▸ **Collected data**
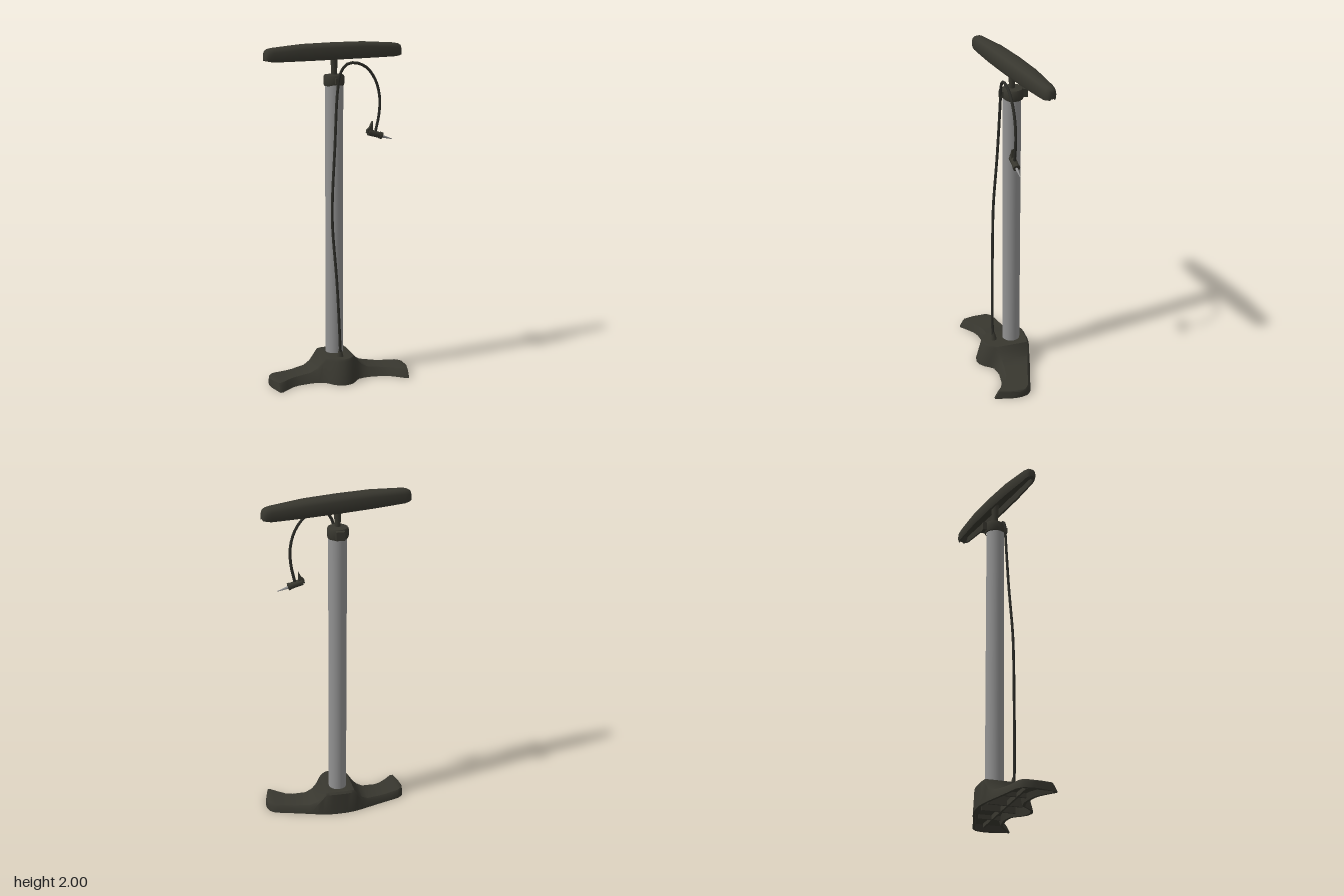
import * as THREE from 'three';
import { toCreasedNormals } from 'three/addons/utils/BufferGeometryUtils.js';

const mat = (name, color, side = THREE.FrontSide) => {
  const m = new THREE.MeshStandardMaterial({ color, side });
  m.name = name;
  return m;
};

// Skin over rings of [y, z] points placed along x, closed by a cap at each end
function loft(sections, crease) {
  const n = sections[0].ring.length, pos = [], idx = [];
  sections.forEach(s => s.ring.forEach(([y, z]) => pos.push(s.x, y, z)));
  for (let i = 0; i < sections.length - 1; i++) {
    for (let j = 0; j < n; j++) {
      const a = i * n + j, b = i * n + (j + 1) % n;
      idx.push(a, b, a + n, b, b + n, a + n);
    }
  }
  const cap = (k, flip) => {
    const pts = sections[k].ring.map(([y, z]) => new THREE.Vector2(y, z));
    THREE.ShapeUtils.triangulateShape(pts, []).forEach(([a, b, c]) => {
      const o = k * n;
      idx.push(o + a, o + (flip ? c : b), o + (flip ? b : c));
    });
  };
  cap(0, true);
  cap(sections.length - 1, false);
  const g = new THREE.BufferGeometry();
  g.setAttribute('position', new THREE.Float32BufferAttribute(pos, 3));
  g.setIndex(idx);
  return toCreasedNormals(g, crease);
}

// Mirrors half a list of stations (first entry is x = 0) to both sides
const mirrored = half => [
  ...half.slice(1).reverse().map(([x, ...r]) => [-x, ...r]),
  ...half,
];

export function createModel() {
  const model = new THREE.Group();
  model.name = 'floorPump';
  const dark = mat('dark plastic', 0x38372f);
  const rubber = mat('black rubber', 0x2c2c27);
  const steel = mat('grey metal', 0x929292);

  const add = (name, geo, material, x = 0, y = 0, z = 0, parent = model) => {
    const m = new THREE.Mesh(geo, material);
    m.name = name;
    m.position.set(x, y, z);
    parent.add(m);
    return m;
  };
  const box = (w, h, d) => new THREE.BoxGeometry(w, h, d);
  const cyl = (rt, rb, h, n = 20) => new THREE.CylinderGeometry(rt, rb, h, n);

  // Foot stand: x, back z, front z, height, depth of the hollow below
  const foot = mirrored([
    [0, -0.155, 0.17, 0.145, 0.12],
    [0.04, -0.155, 0.16, 0.145, 0.12],
    [0.07, -0.151, 0.135, 0.145, 0.12],
    [0.088, -0.148, 0.11, 0.142, 0.11],
    [0.11, -0.143, 0.087, 0.113, 0.08],
    [0.14, -0.135, 0.08, 0.077, 0.05],
    [0.18, -0.122, 0.075, 0.056, 0.038],
    [0.26, -0.097, 0.085, 0.048, 0.034],
    [0.3, -0.085, 0.1, 0.047, 0.032],
    [0.345, -0.072, 0.133, 0.048, 0.032],
    [0.385, -0.06, 0.167, 0.05, 0.032],
    [0.402, -0.048, 0.168, 0.05, 0.001],
    [0.42, -0.03, 0.1, 0.047, 0.001],
    [0.43, 0.01, 0.05, 0.038, 0.001],
  ]).map(([x, zb, zf, h, d]) => {
    const lean = 0.012 + h * 0.17, t = 0.016;
    return { x, ring: [
      [h - 0.012, zb + 0.005], [h, zb + 0.016],
      [h, zf - lean - 0.01], [h - 0.012, zf - lean],
      [0, zf], [0, zf - t], [d, zf - t - lean * 0.5], [d, zb + t + 0.004],
      [0, zb + t], [0, zb],
    ] };
  });
  add('footStand', loft(foot, 0.7), dark);

  // Stiffening ribs in the hollow
  add('longRib', box(0.74, 0.03, 0.012), dark, 0, 0.024, 0.005);
  for (const s of [-1, 1]) {
    add('hubRib', box(0.012, 0.1, 0.2), dark, s * 0.06, 0.06, -0.01);
    add('armRib', box(0.012, 0.028, 0.13), dark, s * 0.22, 0.025, -0.01);
  }

  // Barrel, collar and plunger rod
  add('barrel', cyl(0.053, 0.053, 1.65, 28), steel, 0, 0.935, -0.054);
  const collar = [[0.05, 1.75], [0.057, 1.753], [0.061, 1.765], [0.061, 1.805],
    [0.056, 1.815], [0.02, 1.818], [0, 1.818]].map(([r, y]) => new THREE.Vector2(r, y));
  add('collar', toCreasedNormals(new THREE.LatheGeometry(collar, 24), 0.6), dark, 0, 0, -0.06);
  add('collarLug', box(0.05, 0.05, 0.04), dark, 0, 1.785, -0.12);
  add('hoseClip', box(0.026, 0.035, 0.024), dark, 0, 1.785, 0.008);
  add('plungerRod', cyl(0.025, 0.016, 0.15, 12), dark, 0, 1.885, -0.055);

  // Handle, hollow on its underside: x, half width, top, hollow top
  const grip = mirrored([
    [0, 0.055, 2, 1.95],
    [0.2, 0.051, 1.998, 1.95],
    [0.33, 0.042, 1.989, 1.945],
    [0.4, 0.036, 1.984, 1.94],
    [0.425, 0.033, 1.979, 1.912],
    [0.441, 0.026, 1.97, 1.916],
    [0.447, 0.017, 1.957, 1.921],
  ]).map(([x, w, top, inner]) => {
    const b = Math.abs(x) > 0.44 ? 1.914 : Math.abs(x) > 0.42 ? 1.91 : 1.906;
    const right = [[top, w * 0.45], [top - 0.009, w * 0.8], [top - 0.026, w],
      [b + 0.015, w], [b, w * 0.88], [b, w * 0.66], [inner, w * 0.6]];
    return { x, ring: [...right, ...right.map(([y, z]) => [y, -z]).reverse()] };
  });
  const handle = add('handle', loft(grip, 0.75), dark, 0, 0, -0.055);
  handle.rotation.y = 0.192;

  // Hose and its outlet on the foot
  const path = [[0.0, 0.17, 0.062], [-0.006, 0.3, 0.064], [-0.02, 0.6, 0.058],
    [-0.043, 0.93, 0.047], [-0.043, 1.08, 0.042], [-0.022, 1.4, 0.025],
    [0, 1.74, 0.013], [0.02, 1.84, 0.015], [0.052, 1.879, 0.016], [0.1, 1.888, 0.015],
    [0.17, 1.862, 0.012], [0.228, 1.79, 0.008], [0.258, 1.69, 0.005],
    [0.257, 1.59, 0.003], [0.234, 1.475, 0.002]].map(p => new THREE.Vector3(...p));
  add('hose', new THREE.TubeGeometry(new THREE.CatmullRomCurve3(path), 72, 0.0085, 8), rubber);
  add('hoseOutlet', cyl(0.006, 0.023, 0.065, 8), dark, 0, 0.167, 0.058);

  // Valve head with lever and needle
  const head = new THREE.Group();
  head.name = 'valveHead';
  head.position.set(0.232, 1.468, 0.002);
  head.rotation.z = -0.29;
  model.add(head);
  add('headBody', cyl(0.018, 0.02, 0.086, 10), dark, 0, 0, 0, head).rotation.z = -Math.PI / 2;
  add('headCap', cyl(0.021, 0.021, 0.016, 10), dark, 0.038, 0, 0, head).rotation.z = -Math.PI / 2;
  add('needle', cyl(0.002, 0.009, 0.07, 8), steel, 0.078, -0.003, 0, head).rotation.z = -Math.PI / 2;
  const lever = new THREE.Shape([[-0.052, -0.01], [-0.02, 0.008], [-0.026, 0.028],
    [-0.038, 0.068], [-0.044, 0.03], [-0.055, 0.012]].map(p => new THREE.Vector2(...p)));
  add('lever', new THREE.ExtrudeGeometry(lever, { depth: 0.024, bevelEnabled: false }),
    dark, 0, 0, -0.012, head);

  return model;
}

▸ **TASK**
In the data above, please extract the lines from the first one through the line with "const mirrored = half", exactly, and keep pictures out.

▸ **WRITTEN ANSWER**
import * as THREE from 'three';
import { toCreasedNormals } from 'three/addons/utils/BufferGeometryUtils.js';

const mat = (name, color, side = THREE.FrontSide) => {
  const m = new THREE.MeshStandardMaterial({ color, side });
  m.name = name;
  return m;
};

// Skin over rings of [y, z] points placed along x, closed by a cap at each end
function loft(sections, crease) {
  const n = sections[0].ring.length, pos = [], idx = [];
  sections.forEach(s => s.ring.forEach(([y, z]) => pos.push(s.x, y, z)));
  for (let i = 0; i < sections.length - 1; i++) {
    for (let j = 0; j < n; j++) {
      const a = i * n + j, b = i * n + (j + 1) % n;
      idx.push(a, b, a + n, b, b + n, a + n);
    }
  }
  const cap = (k, flip) => {
    const pts = sections[k].ring.map(([y, z]) => new THREE.Vector2(y, z));
    THREE.ShapeUtils.triangulateShape(pts, []).forEach(([a, b, c]) => {
      const o = k * n;
      idx.push(o + a, o + (flip ? c : b), o + (flip ? b : c));
    });
  };
  cap(0, true);
  cap(sections.length - 1, false);
  const g = new THREE.BufferGeometry();
  g.setAttribute('position', new THREE.Float32BufferAttribute(pos, 3));
  g.setIndex(idx);
  return toCreasedNormals(g, crease);
}

// Mirrors half a list of stations (first entry is x = 0) to both sides
const mirrored = half => [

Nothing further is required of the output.